In our case, the minimum wage really doesn’t dictate what we pay. It obviously creates a floor, but we’re already paying above all the various minimum wage programs across the country. I subscribe to the idea that I want to pay a wage that will attract and retain people, and more importantly get the right people that fit with our culture.
The New York Times recently came out with its analysis of CEO compensation [Niccol was the 12th-highest-paid CEO last year at $38.04 million]. How do you think about your compensation in comparison with the issues around employee wages?
Our average employee works about 20 hours a week and is in their early twenties, so the discrepancy in the pay sometimes doesn’t tell the whole story. I think the way this works is we all have our performance appraisals, and I’ve got my objectives, and every employee in our company has their objectives. If you accomplish them, we believe we’re paying commensurate to you successfully executing your performance point. That’s how we do this, from my job all the way down to somebody that just joins the team and is working at Chipotle part-time.
What’s your policy on vaccinating employees?
We’re not mandating it. We are strongly encouraging it. We are trying to enable the least path of resistance to get a vaccine for every one of our employees. We do ask people to voluntarily report. Myself and our leadership team, pretty much everybody’s been vaccinated, so we’re leading by example. The good news is we’re seeing a high percentage of employees saying they’re willing to get vaccinated once they have the opportunity. So I don’t see it as an issue.
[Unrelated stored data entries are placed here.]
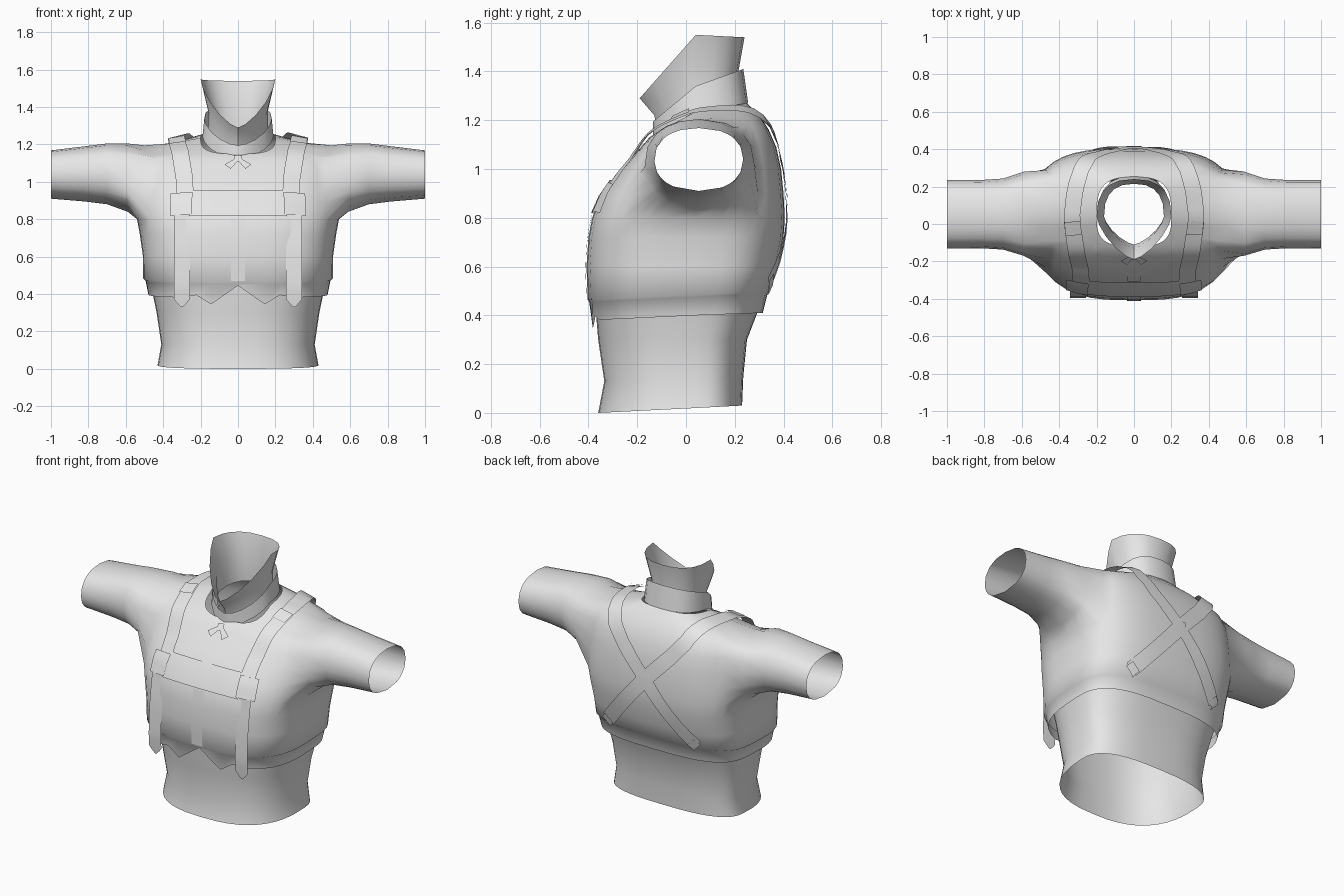
import bpy, bmesh, math
from mathutils import Vector
from mathutils.bvhtree import BVHTree

cube = bpy.data.objects.get("Cube")
if cube:
    bpy.data.objects.remove(cube, do_unlink=True)

grey = bpy.data.materials.new("plain_grey")
grey.use_nodes = True
grey.diffuse_color = (0.8, 0.8, 0.8, 1)
for node in grey.node_tree.nodes:
    if node.type == 'BSDF_PRINCIPLED':
        node.inputs["Base Color"].default_value = (0.8, 0.8, 0.8, 1)

YC = 0.04  # depth of the shoulder line


def finish(bm, name, angle=40):
    bmesh.ops.recalc_face_normals(bm, faces=bm.faces)
    mesh = bpy.data.meshes.new(name)
    bm.to_mesh(mesh)
    bm.free()
    mesh.materials.append(grey)
    ob = bpy.data.objects.new(name, mesh)
    bpy.context.scene.collection.objects.link(ob)
    bpy.ops.object.select_all(action='DESELECT')
    ob.select_set(True)
    bpy.context.view_layer.objects.active = ob
    bpy.ops.object.shade_smooth_by_angle(angle=math.radians(angle))


def bridge(bm, a, b, closed=True):
    n = len(a)
    for i in range(n if closed else n - 1):
        j = (i + 1) % n
        bm.faces.new((a[i], a[j], b[j], b[i]))


def ring(bm, spec, count, front_power, back_power):
    """Closed section: half width, side z, front y, front z, back y, back z."""
    xs, zs, yf, zf, yb, zb = spec
    verts = []
    for i in range(count):
        a = 2 * math.pi * i / count
        s, c = math.sin(a), math.cos(a)
        p = front_power if c > 0 else back_power
        w = abs(c) ** p if abs(c) > 1e-6 else 0
        x = math.copysign(abs(s) ** p, s) * xs if abs(s) > 1e-6 else 0
        ye, ze = (yf, zf) if c > 0 else (yb, zb)
        verts.append(bm.verts.new((x, YC + (ye - YC) * w, zs + (ze - zs) * w)))
    return verts


def loft(bm, specs, count=40, front_power=0.65, back_power=0.65):
    rings = [ring(bm, s, count, front_power, back_power) for s in specs]
    for a, b in zip(rings, rings[1:]):
        bridge(bm, a, b)
    return rings


# Undershirt
bm = bmesh.new()
loft(bm, [(.43, .02, -.36, 0, .23, .03), (.41, .13, -.335, .13, .235, .15),
          (.435, .30, -.36, .30, .25, .30), (.46, .42, -.37, .42, .30, .43),
          (.48, .50, -.38, .50, .33, .50)], 40, .78, .72)
finish(bm, "undershirt")

# Jacket body with waistband step, rising to the neck
bm = bmesh.new()
rings = loft(bm, [
    (.48, .40, -.385, .38, .315, .41), (.495, .476, -.397, .455, .335, .49),
    (.507, .484, -.403, .463, .343, .498), (.508, .60, -.408, .60, .375, .60),
    (.525, .72, -.40, .72, .40, .72), (.54, .80, -.385, .80, .405, .80),
    (.54, .90, -.345, .89, .40, .90), (.535, 1.0, -.28, .98, .39, 1.0),
    (.53, 1.1, -.22, 1.05, .37, 1.09), (.50, 1.195, -.175, 1.10, .34, 1.16),
    (.36, 1.205, -.15, 1.13, .30, 1.22), (.20, 1.235, -.12, 1.15, .25, 1.27)])

# Pointed front hem
for col, z in ((0, .445), (1, .345), (-1, .345), (2, .395), (-2, .395)):
    rings[0][col].co.z = z

# Armholes and sleeves
LOW, HIGH, SPAN = 5, 9, 4
for side, mid in ((1, 10), (-1, 30)):
    cols = range(mid - SPAN, mid + SPAN + 1)
    loop = [rings[LOW][c] for c in cols]
    loop += [rings[r][cols[-1]] for r in range(LOW + 1, HIGH)]
    loop += [rings[HIGH][c] for c in reversed(cols)]
    loop += [rings[r][cols[0]] for r in range(HIGH - 1, LOW, -1)]
    inner = [rings[r][c] for r in range(LOW + 1, HIGH) for c in cols[1:-1]]
    angles = [math.atan2(v.co.z - 1.0, v.co.y - .04) for v in loop]
    bmesh.ops.delete(bm, geom=inner, context='VERTS')
    last = loop
    for x, y0, y1, z0, z1 in ((.59, -.17, .28, .84, 1.205), (.70, -.137, .243, .88, 1.205),
                              (.82, -.13, .235, .895, 1.19), (1.0, -.13, .235, .91, 1.168)):
        cy, cz, ry, rz = (y0 + y1) / 2, (z0 + z1) / 2, (y1 - y0) / 2, (z1 - z0) / 2
        cuff = []
        for a in angles:
            c, s = math.cos(a), math.sin(a)
            cuff.append(bm.verts.new((side * x, cy + ry * math.copysign(abs(c) ** .9, c),
                                      cz + rz * math.copysign(abs(s) ** .9, s))))
        bridge(bm, last, cuff)
        last = cuff
bmesh.ops.recalc_face_normals(bm, faces=bm.faces)
surface = BVHTree.FromBMesh(bm)
finish(bm, "jacket", 66)

# Neck funnel and outer collar, both pointed at the front
bm = bmesh.new()
loft(bm, [(.16, 1.22, -.11, 1.13, .22, 1.25), (.16, 1.38, -.13, 1.22, .215, 1.40),
          (.20, 1.55, -.19, 1.29, .24, 1.54)], 20, 1.4, .8)
finish(bm, "neck_funnel")
bm = bmesh.new()
loft(bm, [(.19, 1.24, -.135, 1.12, .255, 1.27), (.18, 1.34, -.135, 1.195, .235, 1.41)],
     20, 1.2, .75)
finish(bm, "collar")


def snap(p, lift):
    loc, n, _, _ = surface.find_nearest(p)
    if n.dot(loc - Vector((0, YC, .8))) < 0:
        n = -n
    return loc + n * lift, n


def ribbon(name, path, width, lift=.008, tip=None, hang=False, rise=0):
    """Flat strip along a path, laid on the jacket unless it hangs free."""
    path = [Vector(p) for p in path]
    pts = [a.lerp(b, k / 6) for a, b in zip(path, path[1:]) for k in range(6)] + [path[-1]]
    for _ in range(4 if len(path) > 2 else 0):
        pts = [pts[0]] + [(a + b * 2 + c) / 4 for a, b, c in zip(pts, pts[1:], pts[2:])] + [pts[-1]]
    bm = bmesh.new()
    last = None
    for i, p in enumerate(pts):
        tangent = (pts[min(i + 1, len(pts) - 1)] - pts[max(i - 1, 0)]).normalized()
        n = Vector((0, -1, 0)) if hang else snap(p, 0)[1]
        across = tangent.cross(n).normalized()
        w = width
        if tip is not None:
            w = tip + (width - tip) * min(1, (len(pts) - 1 - i) / 6)
        up = lift + rise * min(1, max(0, (p.z - 1.05) / .1))
        row = []
        for k in (-1, 0, 1):
            q = p if hang else snap(p, 0)[0]
            q = q + across * (k * w / 2)
            row.append(bm.verts.new(q if hang else snap(q, up)[0]))
        if last:
            bridge(bm, last, row, False)
        last = row
    finish(bm, name)


# Harness parts repeated on both sides
for side, label in ((1, "left"), (-1, "right")):
    def mirror(*pts):
        return [(side * x, y, z) for x, y, z in pts]
    over = .003 if side > 0 else 0
    ribbon(label + "_shoulder_strap",
           mirror((.285, -.33, .93), (.29, -.25, 1.05), (.315, -.1, 1.18), (.33, .03, 1.2),
                  (.30, .2, 1.2), (.2, .34, 1.09), (0, .42, .89), (-.31, .37, .52)),
           .09, .009 + over, rise=.018)
    ribbon(label + "_shoulder_buckle", mirror((.32, -.05, 1.19), (.325, .03, 1.2)),
           .09, .018, rise=.02)
    ribbon(label + "_chest_buckle", mirror((.305, -.33, .955), (.305, -.36, .82)), .115, .02)
    ribbon(label + "_hanging_strap",
           mirror((.30, -.36, .83), (.30, -.388, .65), (.30, -.398, .45),
                  (.30, -.392, .37), (.30, -.388, .33)), .085, tip=.01, hang=True)
    ribbon(label + "_back_hook", mirror((.285, .37, .545), (.32, .35, .51)), .07, .018)
    ribbon(label + "_neckline_trim",
           mirror((.22, -.06, 1.18), (.19, -.17, 1.09), (.03, -.27, 1.0)), .02, .003)
    ribbon(label + "_tie_end", mirror((.005, -.17, 1.12), (.055, -.19, 1.065)),
           .02, .012, tip=.045)

# Centre parts
ribbon("chest_band", [(-.26, -.34, .885), (0, -.36, .89), (.26, -.34, .885)], .155, .012)
ribbon("lower_placket", [(0, -.39, .81), (0, -.41, .47)], .075, .005)
ribbon("upper_placket", [(0, -.27, 1.0), (0, -.31, .95)], .07, .005)
ribbon("tie_knot", [(0, -.16, 1.14), (0, -.18, 1.10)], .04, .016)
ribbon("back_cross_pad", [(0, .41, .93), (0, .41, .85)], .08, .015)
Why didn’t you mandate?
It was one of those things where we looked at the pros and cons, and where we landed on this was giving people their personal choice to get the vaccination versus us forcing it on them.
You came to Chipotle from Taco Bell. How has that background served you during what’s been described as the “fast food–ization” of the restaurant industry in the past year?
The company was founded on the idea that fast food could be great food. Said another way, great food can be done fast. It’s a trend that got sped up because of the pandemic. Fine dining, the white tablecloth restaurants, were trying to figure out how they could do their great food fast. It was no longer the two-hour dinner.
Chipotle created the fast casual category, giving people customization and speed. That was never seen before. What we’ve said is, “How do we give people more access to that speed?” That’s why we’ve done things like digital ordering, Chipotlanes where you order ahead and pick it up. I don’t think that convenience and speed is going away, because that’s just what younger people demand.
Do you expect delivery to continue at these levels?
Delivery won’t be at the level it was when we peaked during COVID. But I do think the occasion is always going to have a place. How predominant it is I think frankly will be dictated by how convenient and accessible the other access points are. What I’m finding is if you can order ahead in your app, select your pickup time, pull up to our window, and get your food in a matter of 30 seconds, that’s really convenient. And it doesn’t come with a premium.
There’s always been that infamous line at Chipotle. Is that part of the future or will people not want that in a post-COVID world?
The Chipotle line is already back. Now we’ve got to make sure we’re staffed so we can get that line moving fast again.
Our mission to make business better is fueled by readers like you. To enjoy unlimited access to our journalism, subscribe today.